We are not the first ones to confront this issue. From the beginning, Christians have wrestled with their confession that Jesus is exalted at the right hand of the Father in the midst of the trials, difficulties, and suffering they experienced. On this front, the Book of Revelation is a stunning piece of literature in which the churches of Asia Minor, faced with the external threats of social ostracisation and martyrdom and the internal threats of false teaching and immorality, are reminded that the victorious Lamb is before the heavenly throne (Rev 5). Here, as elsewhere in Scripture, we are given some solid inaugurated eschatology—being reminded that Christ has decisively defeated the dominion of sin and death, but with the caveat that this victory will not be fully seen until Christ’s coming in glory; and that we now live in the tension of this “already, but not yet” reality.
Understanding this “already, but not yet tension” is helpful; however, for many of us it does not suffice as pilgrims making our way in a world wounded and marred by sin and death. We need something more.
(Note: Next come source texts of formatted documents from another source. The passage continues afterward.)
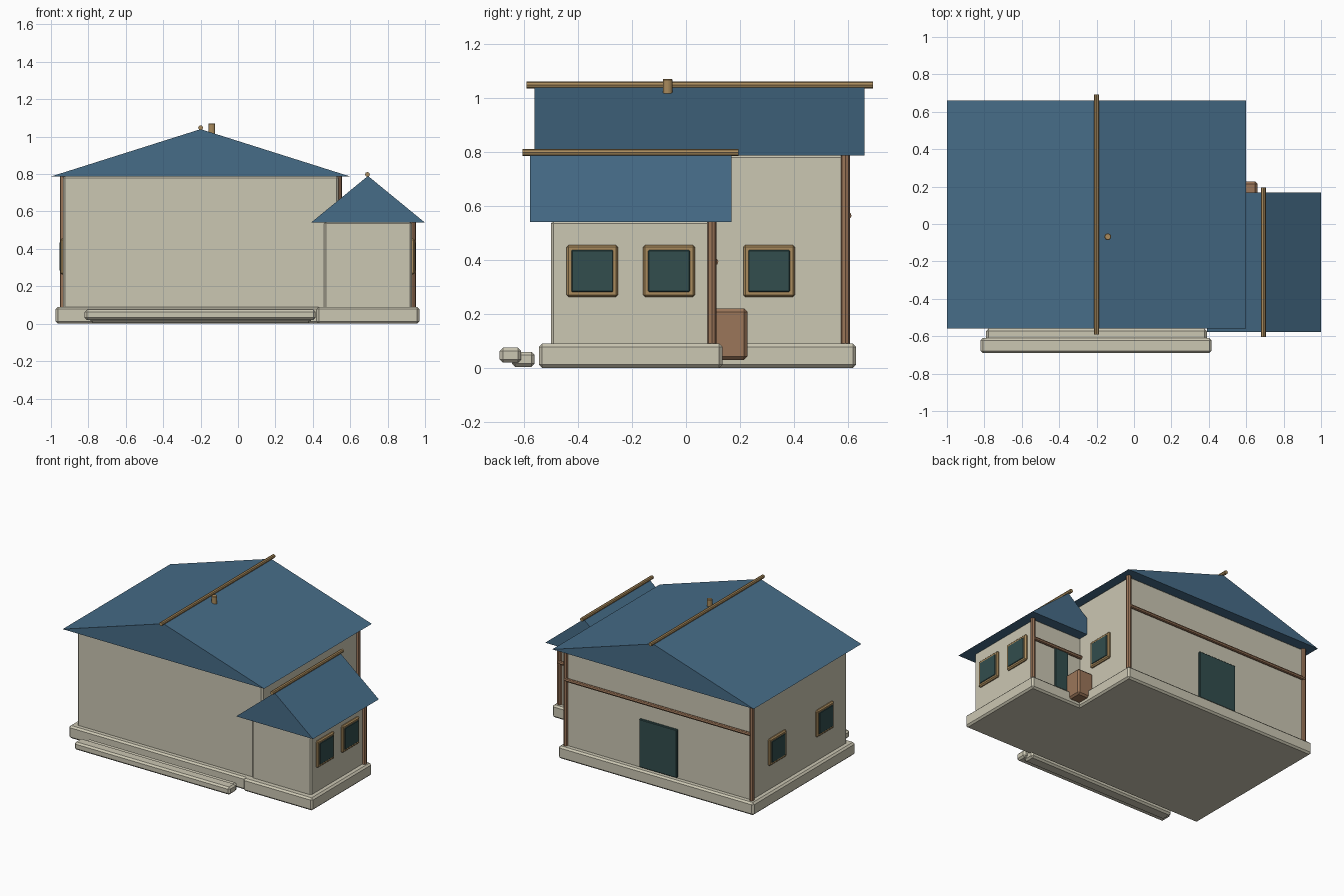
import bpy, bmesh
from mathutils import Vector

if "Cube" in bpy.data.objects:
    bpy.data.objects.remove(bpy.data.objects["Cube"])


def material(name, rgb):
    m = bpy.data.materials.new(name)
    m.use_nodes = True
    m.diffuse_color = (*rgb, 1)
    m.node_tree.nodes["Principled BSDF"].inputs["Base Color"].default_value = (*rgb, 1)
    return m


PLASTER = material("plaster", (0.60, 0.57, 0.45))
ROOF = material("blue_roof", (0.061, 0.15, 0.245))
GOLD = material("golden_wood", (0.40, 0.26, 0.11))
BROWN = material("brown_wood", (0.33, 0.18, 0.10))
GLASS = material("dark_teal", (0.032, 0.075, 0.075))


def finish(name, bm, mat, bevel=0):
    me = bpy.data.meshes.new(name)
    bmesh.ops.recalc_face_normals(bm, faces=bm.faces)
    bm.to_mesh(me)
    bm.free()
    ob = bpy.data.objects.new(name, me)
    bpy.context.collection.objects.link(ob)
    me.materials.append(mat)
    if bevel:
        mod = ob.modifiers.new("soft_edges", "BEVEL")
        mod.width, mod.segments = bevel, 1
    return ob


def box(name, mat, xs, ys, zs, bevel=0):
    bm = bmesh.new()
    bmesh.ops.create_cube(bm, size=1)
    for v in bm.verts:
        v.co = [(a + b) / 2 + c * (b - a) for c, (a, b) in zip(v.co, (xs, ys, zs))]
    return finish(name, bm, mat, bevel)


def pole(name, mat, start, end, radius, sides=8, bevel=0):
    a, b = Vector(start), Vector(end)
    bm = bmesh.new()
    bmesh.ops.create_cone(bm, cap_ends=True, segments=sides, radius1=radius,
                          radius2=radius, depth=(b - a).length)
    turn = (b - a).to_track_quat("Z", "Y")
    for v in bm.verts:
        v.co = turn @ v.co + (a + b) / 2
    return finish(name, bm, mat, bevel)


def gable_roof(name, xs, ys, zs):
    bm = bmesh.new()
    profile = [(xs[0], zs[0]), (xs[1], zs[0]), (sum(xs) / 2, zs[1])]
    face = bm.faces.new([bm.verts.new((x, ys[0], z)) for x, z in profile])
    grown = bmesh.ops.extrude_face_region(bm, geom=[face])
    verts = [g for g in grown["geom"] if isinstance(g, bmesh.types.BMVert)]
    bmesh.ops.translate(bm, verts=verts, vec=(0, ys[1] - ys[0], 0))
    return finish(name, bm, ROOF)


def window(name, wall_x, side, y, z=0.359):
    # A framed pane on a wall facing +x (side 1) or -x (side -1)
    for part, mat, half, depth, bevel in (("frame", GOLD, 0.096, 0.015, 0.008),
                                          ("glass", GLASS, 0.077, 0.019, 0.003)):
        xs = sorted((wall_x - side * 0.015, wall_x + side * depth))
        box(f"{name}_{part}", mat, xs, (y - half, y + half), (z - half, z + half), bevel)


# Foundations and walls
box("main_foundation", PLASTER, (-0.975, 0.575), (-0.53, 0.63), (0, 0.09), 0.012)
box("wing_foundation", PLASTER, (0.42, 0.97), (-0.545, 0.135), (0, 0.09), 0.012)
box("main_walls", PLASTER, (-0.935, 0.537), (-0.49, 0.59), (0.08, 0.79), 0.01)
box("wing_walls", PLASTER, (0.46, 0.93), (-0.5, 0.097), (0.08, 0.545), 0.01)

# Front steps
box("back_step", PLASTER, (-0.79, 0.39), (-0.645, -0.56), (0.004, 0.06), 0.012)
box("front_step", PLASTER, (-0.82, 0.415), (-0.69, -0.61), (0.02, 0.075), 0.012)

# Roofs with ridge poles and chimney
gable_roof("main_roof", (-1, 0.6), (-0.56, 0.66), (0.787, 1.04))
gable_roof("wing_roof", (0.39, 1), (-0.578, 0.168), (0.54, 0.79))
pole("main_ridge_pole", GOLD, (-0.2, -0.59, 1.048), (-0.2, 0.692, 1.048), 0.013)
pole("wing_ridge_pole", GOLD, (0.692, -0.605, 0.798), (0.692, 0.195, 0.798), 0.013)
pole("chimney", GOLD, (-0.14, -0.068, 1.0), (-0.14, -0.068, 1.07), 0.019, 8, 0.003)

# Corner posts and cross beams on the rear walls
for name, x, y, top in (("right_post", -0.936, 0.59, 0.787),
                        ("left_post", 0.54, 0.59, 0.787),
                        ("wing_post", 0.935, 0.096, 0.54)):
    pole(name, BROWN, (x, y, 0.09), (x, y, top), 0.017)
pole("main_rear_beam", BROWN, (-0.936, 0.6, 0.564), (0.54, 0.6, 0.564), 0.013)
pole("wing_rear_beam", BROWN, (0.535, 0.107, 0.393), (0.935, 0.107, 0.393), 0.013)

# Doors
box("main_door", GLASS, (-0.35, -0.05), (0.57, 0.605), (0.095, 0.44), 0.004)
box("wing_door", GLASS, (0.645, 0.755), (0.08, 0.11), (0.095, 0.4), 0.004)

# Windows
window("wing_front_window", 0.93, 1, -0.347)
window("wing_rear_window", 0.93, 1, -0.063)
window("main_left_window", 0.537, 1, 0.308)
window("right_rear_window", -0.935, -1, 0.308)
window("right_front_window", -0.935, -1, -0.23)

# Storage crate in the inner corner
box("crate", BROWN, (0.535, 0.66), (0.1, 0.227), (0.03, 0.22), 0.012)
And this is where the doctrine of the Ascension comes into its own. The doctrine of the Ascension urges us to look… and to pray. To look at and to pray with our King-Priest:
“And let us run with perseverance the race marked out for us, fixing our eyes on Jesus, the pioneer and perfecter of faith. For the joy that was set before him he endured the cross, scorning its shame, and sat down at the right hand of the throne of God. Consider him who endured such opposition from sinners, so that you will not grow weary and lose heart.” (Heb 12:1b-3)
“Therefore, since we have a great high priest who has ascended into heaven, Jesus the Son of God, let us hold firmly to the faith we profess. For we do not have a high priest who is unable to feel sympathy for our weaknesses, but we have one who has been tempted in every way, just as we are—yet he did not sin. Let us approach then God’s throne of grace with confidence, so that we may receive mercy and find grace to help us in our time of need.” (Heb 4:14-16)
Both these passages—taken from the Letter to the Hebrews with its developed theology of Jesus as the ascended King-Priest—encourage us to look and to pray. First, to look to Jesus—indeed to fix our eyes on him—so that we will not grow weary or lose heart. In other words, in the midst of the joys and vicissitudes of life, to contemplate—to focus our hearts and minds—on Jesus ascended so that we can stay the course.
Second, to pray to our Heavenly Father with Jesus—to approach the throne of grace with confidence—to ask for help as we make our way as pilgrims in the world. And, as we do so, to take heart that Jesus is also interceding for us, and that he does so as one who identifies with us because he is God become man.
In looking to and praying with Jesus we make our own ascent. We lift our own hearts and minds to our ascended King-Priest and find help as pilgrims in the world. For this reason, the best of the Church’s theology and liturgy have given an important place to the Ascension, not least in her Eucharistic prayers. In concluding, therefore, I want to leave you with one token of my own church’s liturgical and pastoral wisdom, the collect for Ascension Day/Te Rā Kakenga from the Book of Common Prayer, that encapsulates what I have been writing on:
Grant, we beseech thee, Almighty God,
that like as we do believe thy only-begotten Son
our Lord Jesus Christ to have ascended into the heavens;
so we may also in heart and mind thither ascend,
and with him continually dwell,
who liveth and reigneth with thee and the Holy Ghost,
one God, world without end.
(Image: “No. 38 Scenes from the Life of Christ: 22. Ascension” by Giotto di Bondone, CC Zero)